Reconnect Little Falls
The mayor reported that a Local Planning Committee meeting for the city’s Downtown Revitalization Initiative is scheduled for 6 p.m. Wednesday, April 6, at the Rock City Centre, 690 E. Main St., Little Falls. The session, scheduled to run from 6 to 8 p.m., will also be available online. A Zoom link is available on the website, reconnectlittlefalls.com.
The viability of the projects being considered will be discussed, according to Blask.
The city was selected in December 2021 to receive $10 million in grant funding through the state’s Downtown Revitalization Initiative to implement transformative capital projects in its downtown. The city plans to focus on reconnecting its downtown Main Street to its waterfront along the Mohawk River and its historic canal district.
Alderman Tim Lyon reported that he has been looking into an alert system that would allow the city to send text messages to residents’ cell phones. Residents would choose whether or not to opt-in for the program and it could be used to notify them of snow emergencies, road closures, and other announcements. “There are a lot of options,” he said.
Council members agreed they would like to move forward with the plan.
“The work would be in setting it up,” said Blask. “I think people would appreciate it.” He added that he would like to see the alert system up and running by fall.
Board of Assessment Review
The Common Council voted unanimously to approve a local law reducing the number of members on the city’s Board of Assessment Review from five to three. The local law noted that Real Property Tax Law requires each municipality to have a Board of Assessment Review consisting of three to five members. The city has had difficulty filling vacancies on the board and decided to reduce the number of members to three. An alternate member could be appointed for a one-year term at the discretion of the Common Council, but would only participate and vote in the absence of a regular member. There were no comments during a public hearing held prior to Tuesday’s council meeting.
Daryn Lynch was appointed to the Board of Assessment Review to fill the remainder of Mary Metott’s term, which expires Sept. 30, 2025.

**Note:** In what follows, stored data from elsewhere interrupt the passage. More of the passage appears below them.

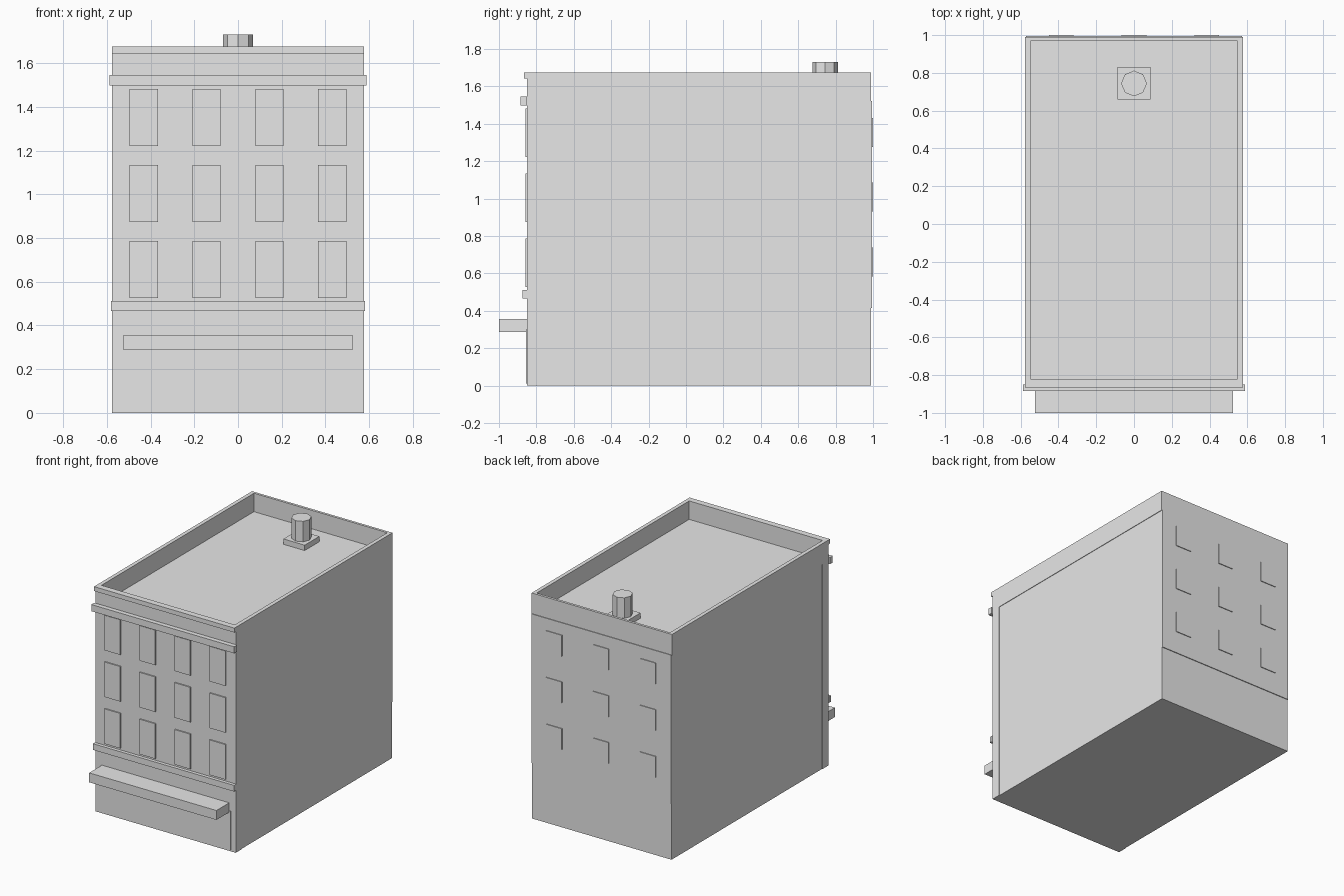
import bpy
import bmesh
from mathutils import Vector

cube = bpy.data.objects.get("Cube")
if cube:
    bpy.data.objects.remove(cube, do_unlink=True)

# One plain grey for the whole building
grey = bpy.data.materials.new("plain_grey")
grey.use_nodes = True
grey.diffuse_color = (0.8, 0.8, 0.8, 1)
grey.node_tree.nodes["Principled BSDF"].inputs["Base Color"].default_value = (0.8, 0.8, 0.8, 1)


def finish(name, bm):
    mesh = bpy.data.meshes.new(name)
    bm.normal_update()
    bm.to_mesh(mesh)
    bm.free()
    mesh.materials.append(grey)
    obj = bpy.data.objects.new(name, mesh)
    bpy.context.collection.objects.link(obj)
    return obj


def box_mesh(x, y, z):
    """Box spanning the given (low, high) ranges."""
    bm = bmesh.new()
    bmesh.ops.create_cube(bm, size=1)
    for v in bm.verts:
        v.co = Vector([r[0] if c < 0 else r[1] for c, r in zip(v.co, (x, y, z))])
    return bm


def box(name, half_width, y, z, centre=0):
    return finish(name, box_mesh((centre - half_width, centre + half_width), y, z))


FRONT, BACK = -0.85, 0.988

# Main walls: side walls sit slightly behind the front wall and parapet
box("main_walls", 0.573, (-0.78, BACK), (0, 1.53))
box("front_wall", 0.577, (FRONT, -0.78), (0, 1.53))
box("back_panel", 0.573, (BACK, 0.994), (0.415, 1.522))

# Parapet with the sunken roof
bm = box_mesh((-0.577, 0.577), (FRONT, 0.989), (1.52, 1.675))
bm.normal_update()
top = max(bm.faces, key=lambda f: f.calc_center_median().z)
bmesh.ops.inset_region(bm, faces=[top], thickness=0.02)
rim = [(v, v.co.copy()) for v in top.verts]
for v, co in rim:
    v.co.x = 0.548 if co.x > 0 else -0.548
    v.co.y = 0.97 if co.y > 0 else -0.82
floor = bmesh.ops.extrude_discrete_faces(bm, faces=[top])["faces"][0]
for v in floor.verts:
    v.co.z = 1.538
finish("parapet_and_roof", bm)

# Front trim, canopy and shopfront
box("parapet_cap", 0.577, (-0.866, FRONT), (1.642, 1.675))
box("upper_cornice", 0.587, (-0.884, FRONT), (1.497, 1.546))
box("lower_cornice", 0.58, (-0.875, FRONT), (0.465, 0.511))
box("canopy", 0.523, (-1.0, FRONT), (0.287, 0.357))
box("shopfront_panel", 0.537, (-0.855, FRONT), (0.01, 0.3))

# Front windows: four columns, three floors
for row, low in enumerate((0.526, 0.874, 1.221)):
    for col in range(4):
        box(f"front_window_{row}_{col}", 0.065, (-0.859, FRONT),
            (low, low + 0.26), (col - 1.5) * 0.288)

# Back windows: three columns, three floors
for row in range(3):
    low = 0.583 + row * 0.347
    for col in (-1, 0, 1):
        box(f"back_window_{row}_{col + 1}", 0.065, (BACK, 1.0),
            (low, low + 0.155), col * 0.386)

# Chimney on a square base
box("chimney_base", 0.087, (0.658, 0.83), (1.535, 1.578))
bm = bmesh.new()
bmesh.ops.create_cone(bm, cap_ends=True, segments=8, radius1=0.068, radius2=0.068, depth=0.16)
bmesh.ops.translate(bm, verts=bm.verts, vec=(0, 0.744, 1.65))
finish("chimney", bm)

In other business, the council passed a resolution authorizing the mayor and City Attorney Jennifer Chrisman to execute a boundary line agreement and file the necessary documents to correct the boundary lines between property owned by the city and by William and Christina McCue along Loomis Street Extension. The boundary lines shown on the tax map and property deeds do not match up, said Chrisman. Those on the tax map are inaccurate and need to be corrected. The move will reduce the McCues’ assessment, she added.